## Exercise prompt
Across all the lines of the following material, count those that include the word "cabinet" and give only the result.

## Supplied material
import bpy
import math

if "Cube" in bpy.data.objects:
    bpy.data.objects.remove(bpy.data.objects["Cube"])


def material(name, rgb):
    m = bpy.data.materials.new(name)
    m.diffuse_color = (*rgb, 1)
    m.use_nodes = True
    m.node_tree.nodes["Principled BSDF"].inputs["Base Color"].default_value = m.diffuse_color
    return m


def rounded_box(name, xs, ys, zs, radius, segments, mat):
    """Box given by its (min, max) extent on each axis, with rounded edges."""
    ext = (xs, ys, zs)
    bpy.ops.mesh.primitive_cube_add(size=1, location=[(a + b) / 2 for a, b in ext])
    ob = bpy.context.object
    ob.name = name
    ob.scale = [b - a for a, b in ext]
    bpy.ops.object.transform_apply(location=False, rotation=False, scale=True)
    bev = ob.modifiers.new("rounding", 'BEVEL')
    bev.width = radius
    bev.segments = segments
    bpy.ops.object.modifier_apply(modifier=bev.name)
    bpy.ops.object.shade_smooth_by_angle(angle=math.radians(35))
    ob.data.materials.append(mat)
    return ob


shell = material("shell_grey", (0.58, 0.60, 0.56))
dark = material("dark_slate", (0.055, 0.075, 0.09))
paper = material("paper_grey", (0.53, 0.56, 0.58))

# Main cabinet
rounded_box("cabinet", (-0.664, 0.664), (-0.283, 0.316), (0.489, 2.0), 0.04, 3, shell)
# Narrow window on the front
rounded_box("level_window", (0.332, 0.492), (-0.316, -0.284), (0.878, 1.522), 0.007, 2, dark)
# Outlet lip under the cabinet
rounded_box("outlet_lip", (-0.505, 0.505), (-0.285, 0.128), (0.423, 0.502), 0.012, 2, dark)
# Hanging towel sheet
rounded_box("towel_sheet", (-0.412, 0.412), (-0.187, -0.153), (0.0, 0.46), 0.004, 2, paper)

## Answer below
3